[Opening DATA SUPPLIED section]

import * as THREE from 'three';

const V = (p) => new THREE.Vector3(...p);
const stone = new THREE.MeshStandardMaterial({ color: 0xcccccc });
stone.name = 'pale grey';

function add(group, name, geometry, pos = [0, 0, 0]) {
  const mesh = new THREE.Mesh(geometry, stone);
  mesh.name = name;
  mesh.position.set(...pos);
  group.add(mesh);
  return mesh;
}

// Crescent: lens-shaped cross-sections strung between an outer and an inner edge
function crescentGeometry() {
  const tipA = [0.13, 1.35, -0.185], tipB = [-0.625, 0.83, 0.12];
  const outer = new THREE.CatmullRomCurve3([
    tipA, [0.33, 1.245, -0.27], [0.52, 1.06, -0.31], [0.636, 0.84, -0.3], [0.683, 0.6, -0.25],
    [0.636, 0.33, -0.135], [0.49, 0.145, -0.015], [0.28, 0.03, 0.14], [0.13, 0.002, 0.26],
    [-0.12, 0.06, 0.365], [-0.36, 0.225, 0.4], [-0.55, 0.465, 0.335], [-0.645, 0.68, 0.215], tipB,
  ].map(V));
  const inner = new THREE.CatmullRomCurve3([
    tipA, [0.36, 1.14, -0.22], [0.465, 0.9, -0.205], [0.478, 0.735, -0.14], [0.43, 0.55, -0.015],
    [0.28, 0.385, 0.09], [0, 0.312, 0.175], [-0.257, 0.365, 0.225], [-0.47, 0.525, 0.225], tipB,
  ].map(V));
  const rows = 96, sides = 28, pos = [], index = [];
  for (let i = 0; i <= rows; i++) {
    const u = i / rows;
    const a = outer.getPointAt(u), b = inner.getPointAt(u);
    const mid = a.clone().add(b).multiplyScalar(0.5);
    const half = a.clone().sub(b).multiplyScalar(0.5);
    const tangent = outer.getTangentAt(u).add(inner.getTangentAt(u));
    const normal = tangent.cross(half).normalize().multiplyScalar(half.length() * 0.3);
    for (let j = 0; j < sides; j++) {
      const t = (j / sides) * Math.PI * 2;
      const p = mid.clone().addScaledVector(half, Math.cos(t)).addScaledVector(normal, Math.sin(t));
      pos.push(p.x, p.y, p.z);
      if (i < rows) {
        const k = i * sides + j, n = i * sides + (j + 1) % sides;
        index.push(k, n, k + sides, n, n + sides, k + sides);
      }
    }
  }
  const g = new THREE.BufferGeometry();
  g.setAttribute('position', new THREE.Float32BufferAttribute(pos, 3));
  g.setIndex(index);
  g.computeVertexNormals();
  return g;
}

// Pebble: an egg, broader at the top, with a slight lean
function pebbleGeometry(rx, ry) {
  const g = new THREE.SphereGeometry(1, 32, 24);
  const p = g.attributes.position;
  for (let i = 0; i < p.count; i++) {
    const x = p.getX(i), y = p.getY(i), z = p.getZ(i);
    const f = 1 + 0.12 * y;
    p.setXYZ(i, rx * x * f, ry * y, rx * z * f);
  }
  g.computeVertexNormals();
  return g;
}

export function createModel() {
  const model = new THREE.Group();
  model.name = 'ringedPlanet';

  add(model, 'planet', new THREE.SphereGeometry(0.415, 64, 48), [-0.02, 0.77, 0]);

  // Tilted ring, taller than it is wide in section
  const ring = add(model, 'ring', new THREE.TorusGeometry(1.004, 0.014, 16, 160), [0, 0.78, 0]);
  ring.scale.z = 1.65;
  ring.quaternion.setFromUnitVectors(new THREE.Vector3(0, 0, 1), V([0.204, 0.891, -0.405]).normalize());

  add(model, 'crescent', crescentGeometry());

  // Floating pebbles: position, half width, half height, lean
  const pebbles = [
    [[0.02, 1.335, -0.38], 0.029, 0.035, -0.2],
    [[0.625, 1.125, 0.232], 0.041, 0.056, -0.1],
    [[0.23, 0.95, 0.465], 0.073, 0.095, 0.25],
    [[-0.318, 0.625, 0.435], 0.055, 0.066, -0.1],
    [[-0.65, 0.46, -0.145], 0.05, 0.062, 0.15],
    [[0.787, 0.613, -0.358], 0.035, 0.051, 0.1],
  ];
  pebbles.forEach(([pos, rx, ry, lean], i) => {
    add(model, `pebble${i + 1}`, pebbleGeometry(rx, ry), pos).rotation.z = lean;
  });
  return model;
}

[Closing DATA SUPPLIED section]

Return the whole listing exactly as it reads.

import * as THREE from 'three';

const V = (p) => new THREE.Vector3(...p);
const stone = new THREE.MeshStandardMaterial({ color: 0xcccccc });
stone.name = 'pale grey';

function add(group, name, geometry, pos = [0, 0, 0]) {
  const mesh = new THREE.Mesh(geometry, stone);
  mesh.name = name;
  mesh.position.set(...pos);
  group.add(mesh);
  return mesh;
}

// Crescent: lens-shaped cross-sections strung between an outer and an inner edge
function crescentGeometry() {
  const tipA = [0.13, 1.35, -0.185], tipB = [-0.625, 0.83, 0.12];
  const outer = new THREE.CatmullRomCurve3([
    tipA, [0.33, 1.245, -0.27], [0.52, 1.06, -0.31], [0.636, 0.84, -0.3], [0.683, 0.6, -0.25],
    [0.636, 0.33, -0.135], [0.49, 0.145, -0.015], [0.28, 0.03, 0.14], [0.13, 0.002, 0.26],
    [-0.12, 0.06, 0.365], [-0.36, 0.225, 0.4], [-0.55, 0.465, 0.335], [-0.645, 0.68, 0.215], tipB,
  ].map(V));
  const inner = new THREE.CatmullRomCurve3([
    tipA, [0.36, 1.14, -0.22], [0.465, 0.9, -0.205], [0.478, 0.735, -0.14], [0.43, 0.55, -0.015],
    [0.28, 0.385, 0.09], [0, 0.312, 0.175], [-0.257, 0.365, 0.225], [-0.47, 0.525, 0.225], tipB,
  ].map(V));
  const rows = 96, sides = 28, pos = [], index = [];
  for (let i = 0; i <= rows; i++) {
    const u = i / rows;
    const a = outer.getPointAt(u), b = inner.getPointAt(u);
    const mid = a.clone().add(b).multiplyScalar(0.5);
    const half = a.clone().sub(b).multiplyScalar(0.5);
    const tangent = outer.getTangentAt(u).add(inner.getTangentAt(u));
    const normal = tangent.cross(half).normalize().multiplyScalar(half.length() * 0.3);
    for (let j = 0; j < sides; j++) {
      const t = (j / sides) * Math.PI * 2;
      const p = mid.clone().addScaledVector(half, Math.cos(t)).addScaledVector(normal, Math.sin(t));
      pos.push(p.x, p.y, p.z);
      if (i < rows) {
        const k = i * sides + j, n = i * sides + (j + 1) % sides;
        index.push(k, n, k + sides, n, n + sides, k + sides);
      }
    }
  }
  const g = new THREE.BufferGeometry();
  g.setAttribute('position', new THREE.Float32BufferAttribute(pos, 3));
  g.setIndex(index);
  g.computeVertexNormals();
  return g;
}

// Pebble: an egg, broader at the top, with a slight lean
function pebbleGeometry(rx, ry) {
  const g = new THREE.SphereGeometry(1, 32, 24);
  const p = g.attributes.position;
  for (let i = 0; i < p.count; i++) {
    const x = p.getX(i), y = p.getY(i), z = p.getZ(i);
    const f = 1 + 0.12 * y;
    p.setXYZ(i, rx * x * f, ry * y, rx * z * f);
  }
  g.computeVertexNormals();
  return g;
}

export function createModel() {
  const model = new THREE.Group();
  model.name = 'ringedPlanet';

  add(model, 'planet', new THREE.SphereGeometry(0.415, 64, 48), [-0.02, 0.77, 0]);

  // Tilted ring, taller than it is wide in section
  const ring = add(model, 'ring', new THREE.TorusGeometry(1.004, 0.014, 16, 160), [0, 0.78, 0]);
  ring.scale.z = 1.65;
  ring.quaternion.setFromUnitVectors(new THREE.Vector3(0, 0, 1), V([0.204, 0.891, -0.405]).normalize());

  add(model, 'crescent', crescentGeometry());

  // Floating pebbles: position, half width, half height, lean
  const pebbles = [
    [[0.02, 1.335, -0.38], 0.029, 0.035, -0.2],
    [[0.625, 1.125, 0.232], 0.041, 0.056, -0.1],
    [[0.23, 0.95, 0.465], 0.073, 0.095, 0.25],
    [[-0.318, 0.625, 0.435], 0.055, 0.066, -0.1],
    [[-0.65, 0.46, -0.145], 0.05, 0.062, 0.15],
    [[0.787, 0.613, -0.358], 0.035, 0.051, 0.1],
  ];
  pebbles.forEach(([pos, rx, ry, lean], i) => {
    add(model, `pebble${i + 1}`, pebbleGeometry(rx, ry), pos).rotation.z = lean;
  });
  return model;
}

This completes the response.